▶ [TO DO]: Identify each line below containing the string "context" and copy it.

INFORMATION START

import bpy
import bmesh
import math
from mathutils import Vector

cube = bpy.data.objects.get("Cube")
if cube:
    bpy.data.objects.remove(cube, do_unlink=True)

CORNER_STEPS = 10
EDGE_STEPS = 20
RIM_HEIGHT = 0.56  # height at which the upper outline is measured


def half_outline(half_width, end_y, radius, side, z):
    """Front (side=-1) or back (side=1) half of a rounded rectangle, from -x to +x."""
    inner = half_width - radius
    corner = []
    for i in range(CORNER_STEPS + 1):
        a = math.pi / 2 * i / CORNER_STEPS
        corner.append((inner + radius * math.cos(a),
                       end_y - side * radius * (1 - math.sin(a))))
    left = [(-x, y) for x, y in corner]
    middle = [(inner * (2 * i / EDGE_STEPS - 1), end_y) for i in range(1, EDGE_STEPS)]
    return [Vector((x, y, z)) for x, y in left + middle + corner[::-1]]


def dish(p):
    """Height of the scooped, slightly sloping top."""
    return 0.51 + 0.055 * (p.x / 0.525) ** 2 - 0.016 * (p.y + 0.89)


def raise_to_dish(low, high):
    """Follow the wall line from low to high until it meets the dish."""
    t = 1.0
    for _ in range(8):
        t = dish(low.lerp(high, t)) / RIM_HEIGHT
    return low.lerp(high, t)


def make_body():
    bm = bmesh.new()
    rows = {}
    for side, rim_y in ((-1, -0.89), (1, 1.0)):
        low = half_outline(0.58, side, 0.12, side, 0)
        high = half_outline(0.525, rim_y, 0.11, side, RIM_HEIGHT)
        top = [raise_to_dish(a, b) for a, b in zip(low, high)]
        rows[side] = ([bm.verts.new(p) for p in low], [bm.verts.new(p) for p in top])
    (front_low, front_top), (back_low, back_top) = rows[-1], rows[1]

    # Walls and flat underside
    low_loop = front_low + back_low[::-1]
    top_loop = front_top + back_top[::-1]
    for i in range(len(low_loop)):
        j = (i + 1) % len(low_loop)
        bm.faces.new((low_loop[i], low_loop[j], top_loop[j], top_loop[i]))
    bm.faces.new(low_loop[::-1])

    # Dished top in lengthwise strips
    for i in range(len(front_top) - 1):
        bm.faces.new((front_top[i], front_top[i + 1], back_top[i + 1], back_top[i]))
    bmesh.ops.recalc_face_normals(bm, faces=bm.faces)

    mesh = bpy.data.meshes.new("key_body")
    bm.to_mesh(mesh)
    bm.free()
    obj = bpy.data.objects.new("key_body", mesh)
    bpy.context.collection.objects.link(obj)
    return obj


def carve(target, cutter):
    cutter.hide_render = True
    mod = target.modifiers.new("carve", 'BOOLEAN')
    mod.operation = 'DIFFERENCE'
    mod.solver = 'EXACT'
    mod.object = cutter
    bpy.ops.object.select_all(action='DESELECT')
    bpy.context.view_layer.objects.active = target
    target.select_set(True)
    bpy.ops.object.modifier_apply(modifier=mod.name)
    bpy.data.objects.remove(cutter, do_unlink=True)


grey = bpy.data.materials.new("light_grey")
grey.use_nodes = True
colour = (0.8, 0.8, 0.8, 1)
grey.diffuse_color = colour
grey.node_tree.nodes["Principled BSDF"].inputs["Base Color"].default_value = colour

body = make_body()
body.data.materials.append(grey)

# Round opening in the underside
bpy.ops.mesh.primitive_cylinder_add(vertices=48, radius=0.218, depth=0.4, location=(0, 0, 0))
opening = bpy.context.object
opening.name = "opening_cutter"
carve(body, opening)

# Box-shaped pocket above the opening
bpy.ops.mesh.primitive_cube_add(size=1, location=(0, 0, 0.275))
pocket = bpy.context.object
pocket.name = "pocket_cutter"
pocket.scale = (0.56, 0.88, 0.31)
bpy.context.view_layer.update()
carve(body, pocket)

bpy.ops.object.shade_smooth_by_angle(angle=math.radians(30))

INFORMATION END
INFORMATION START

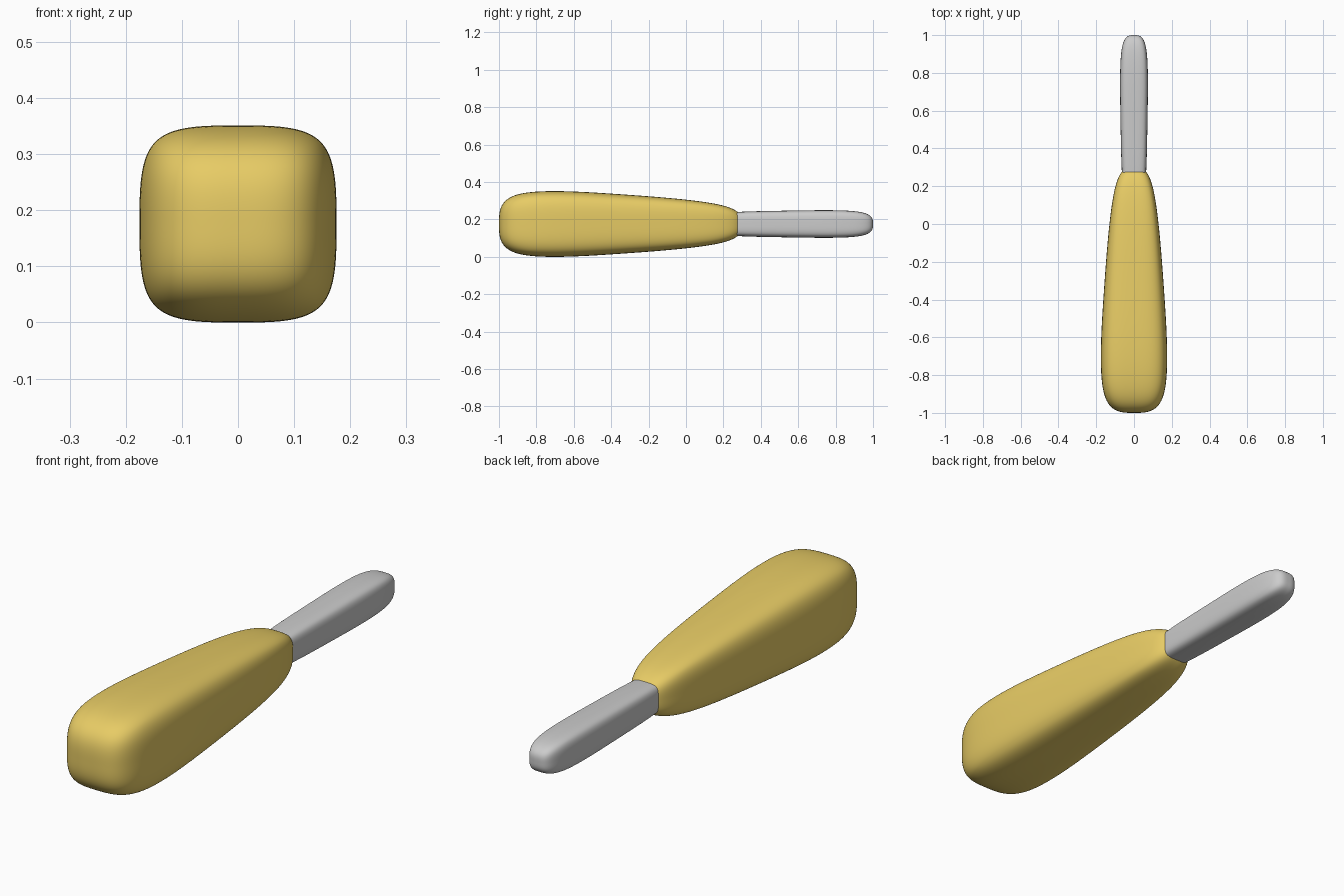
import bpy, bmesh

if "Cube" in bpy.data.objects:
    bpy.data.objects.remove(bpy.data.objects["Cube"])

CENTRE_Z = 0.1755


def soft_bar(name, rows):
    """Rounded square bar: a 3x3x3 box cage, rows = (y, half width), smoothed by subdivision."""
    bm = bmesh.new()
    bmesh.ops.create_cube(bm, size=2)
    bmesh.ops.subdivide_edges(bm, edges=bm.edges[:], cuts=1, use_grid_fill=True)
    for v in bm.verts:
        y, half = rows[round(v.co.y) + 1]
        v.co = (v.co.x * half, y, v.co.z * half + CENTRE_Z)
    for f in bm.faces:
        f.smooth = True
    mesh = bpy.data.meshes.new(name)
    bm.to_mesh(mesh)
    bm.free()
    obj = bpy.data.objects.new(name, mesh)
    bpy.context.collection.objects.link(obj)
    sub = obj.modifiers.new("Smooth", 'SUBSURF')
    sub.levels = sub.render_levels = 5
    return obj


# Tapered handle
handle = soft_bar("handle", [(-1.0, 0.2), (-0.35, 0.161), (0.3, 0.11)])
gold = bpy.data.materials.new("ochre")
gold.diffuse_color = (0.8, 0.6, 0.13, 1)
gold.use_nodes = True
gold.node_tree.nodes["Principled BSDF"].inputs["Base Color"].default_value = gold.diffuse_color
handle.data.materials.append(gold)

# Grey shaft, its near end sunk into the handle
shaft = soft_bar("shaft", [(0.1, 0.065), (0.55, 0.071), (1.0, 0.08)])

INFORMATION END
INFORMATION START

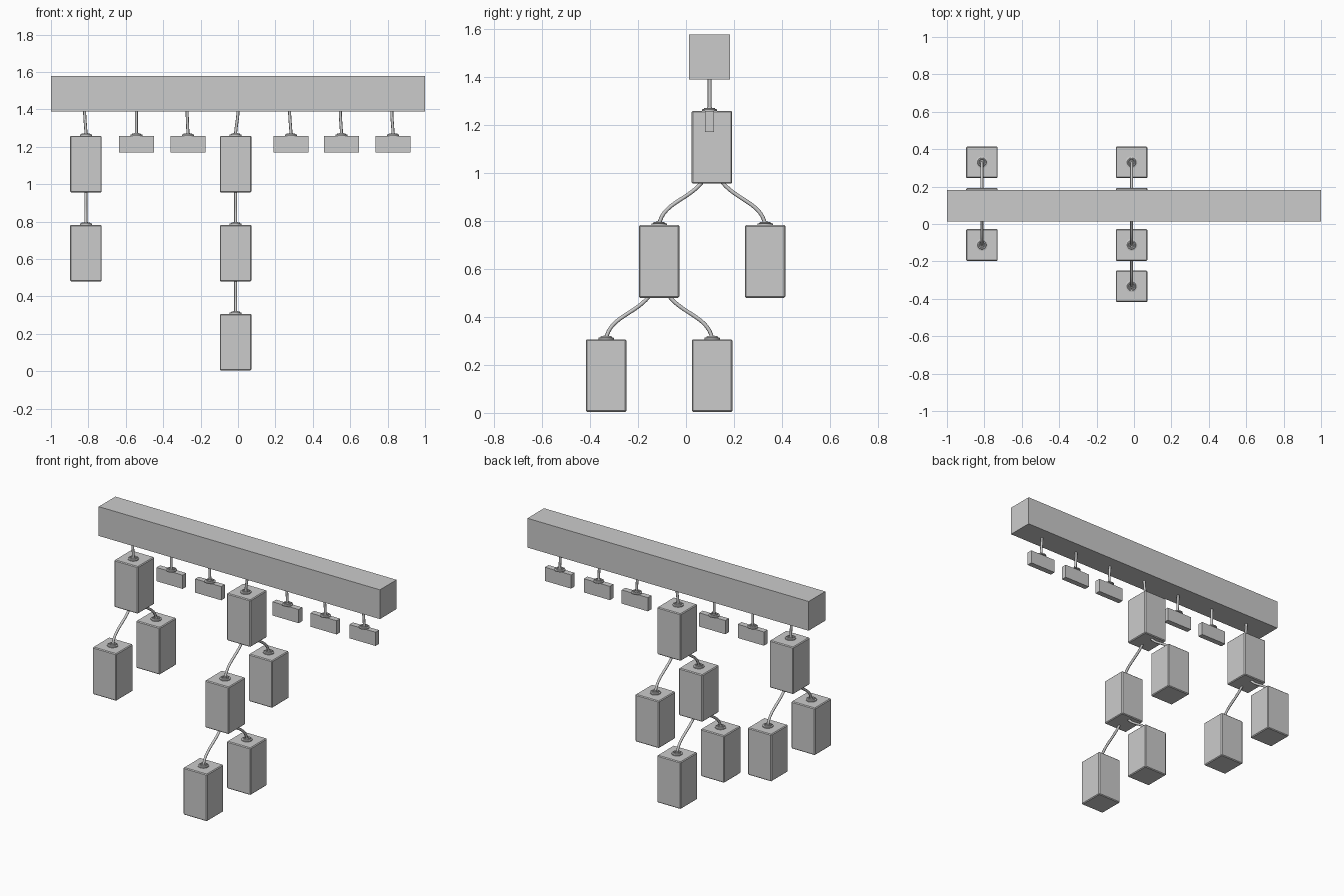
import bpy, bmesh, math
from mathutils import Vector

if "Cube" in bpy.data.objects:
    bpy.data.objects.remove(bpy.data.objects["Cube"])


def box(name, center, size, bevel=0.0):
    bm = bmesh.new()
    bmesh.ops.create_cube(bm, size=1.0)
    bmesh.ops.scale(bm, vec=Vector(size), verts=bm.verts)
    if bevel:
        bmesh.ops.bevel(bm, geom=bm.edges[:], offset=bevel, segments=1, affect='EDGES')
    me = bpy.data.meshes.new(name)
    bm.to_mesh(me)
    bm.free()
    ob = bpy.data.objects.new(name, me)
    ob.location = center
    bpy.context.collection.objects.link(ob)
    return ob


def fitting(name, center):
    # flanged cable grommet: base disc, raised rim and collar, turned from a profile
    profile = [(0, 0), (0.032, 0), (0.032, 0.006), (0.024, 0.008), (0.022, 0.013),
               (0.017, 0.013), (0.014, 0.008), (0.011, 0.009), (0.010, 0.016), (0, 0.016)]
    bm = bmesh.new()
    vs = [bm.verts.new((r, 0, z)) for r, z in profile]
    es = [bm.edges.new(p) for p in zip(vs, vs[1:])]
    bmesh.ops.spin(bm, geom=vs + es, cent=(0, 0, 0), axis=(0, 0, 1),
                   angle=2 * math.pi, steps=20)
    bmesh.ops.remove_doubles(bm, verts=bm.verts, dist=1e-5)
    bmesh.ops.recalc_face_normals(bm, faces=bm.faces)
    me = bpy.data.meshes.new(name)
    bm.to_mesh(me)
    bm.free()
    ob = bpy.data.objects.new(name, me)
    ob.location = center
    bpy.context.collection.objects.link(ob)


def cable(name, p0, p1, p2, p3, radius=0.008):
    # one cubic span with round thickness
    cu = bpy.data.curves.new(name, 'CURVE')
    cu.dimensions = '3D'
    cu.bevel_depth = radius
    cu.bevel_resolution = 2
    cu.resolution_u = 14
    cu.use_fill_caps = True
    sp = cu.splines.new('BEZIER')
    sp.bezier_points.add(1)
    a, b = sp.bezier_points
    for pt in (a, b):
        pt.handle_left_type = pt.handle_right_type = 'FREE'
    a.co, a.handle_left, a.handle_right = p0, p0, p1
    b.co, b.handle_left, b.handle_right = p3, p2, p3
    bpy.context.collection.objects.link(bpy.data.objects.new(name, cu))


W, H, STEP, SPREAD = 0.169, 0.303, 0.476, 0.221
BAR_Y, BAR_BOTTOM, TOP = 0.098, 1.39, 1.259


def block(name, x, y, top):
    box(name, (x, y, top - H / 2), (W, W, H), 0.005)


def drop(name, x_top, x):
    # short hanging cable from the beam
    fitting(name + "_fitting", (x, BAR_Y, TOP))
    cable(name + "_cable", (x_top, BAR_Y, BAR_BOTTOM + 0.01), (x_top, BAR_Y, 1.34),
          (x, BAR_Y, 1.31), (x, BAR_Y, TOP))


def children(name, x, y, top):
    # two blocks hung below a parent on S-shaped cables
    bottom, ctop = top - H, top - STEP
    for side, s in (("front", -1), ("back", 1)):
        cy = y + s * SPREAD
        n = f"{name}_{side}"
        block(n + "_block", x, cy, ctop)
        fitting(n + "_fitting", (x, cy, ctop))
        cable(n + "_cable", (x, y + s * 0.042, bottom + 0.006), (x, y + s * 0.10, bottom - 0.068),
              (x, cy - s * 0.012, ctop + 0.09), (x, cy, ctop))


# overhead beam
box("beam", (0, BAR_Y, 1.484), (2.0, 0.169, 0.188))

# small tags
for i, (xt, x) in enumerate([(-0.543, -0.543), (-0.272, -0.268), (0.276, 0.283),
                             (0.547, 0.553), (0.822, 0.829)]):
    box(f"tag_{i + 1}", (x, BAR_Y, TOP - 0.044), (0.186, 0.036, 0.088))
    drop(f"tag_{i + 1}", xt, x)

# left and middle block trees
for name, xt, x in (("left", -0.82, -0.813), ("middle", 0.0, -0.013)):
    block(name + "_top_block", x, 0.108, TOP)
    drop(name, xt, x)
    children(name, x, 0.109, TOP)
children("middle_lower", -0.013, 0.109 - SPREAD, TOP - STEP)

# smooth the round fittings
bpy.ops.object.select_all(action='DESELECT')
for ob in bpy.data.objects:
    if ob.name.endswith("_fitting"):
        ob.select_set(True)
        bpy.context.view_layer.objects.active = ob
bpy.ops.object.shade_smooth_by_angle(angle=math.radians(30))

INFORMATION END

▶ [WRITTEN RESPONSE]:
    bpy.context.collection.objects.link(obj)
    bpy.context.view_layer.objects.active = target
opening = bpy.context.object
pocket = bpy.context.object
bpy.context.view_layer.update()
    bpy.context.collection.objects.link(obj)
    bpy.context.collection.objects.link(ob)
    bpy.context.collection.objects.link(ob)
    bpy.context.collection.objects.link(bpy.data.objects.new(name, cu))
        bpy.context.view_layer.objects.active = ob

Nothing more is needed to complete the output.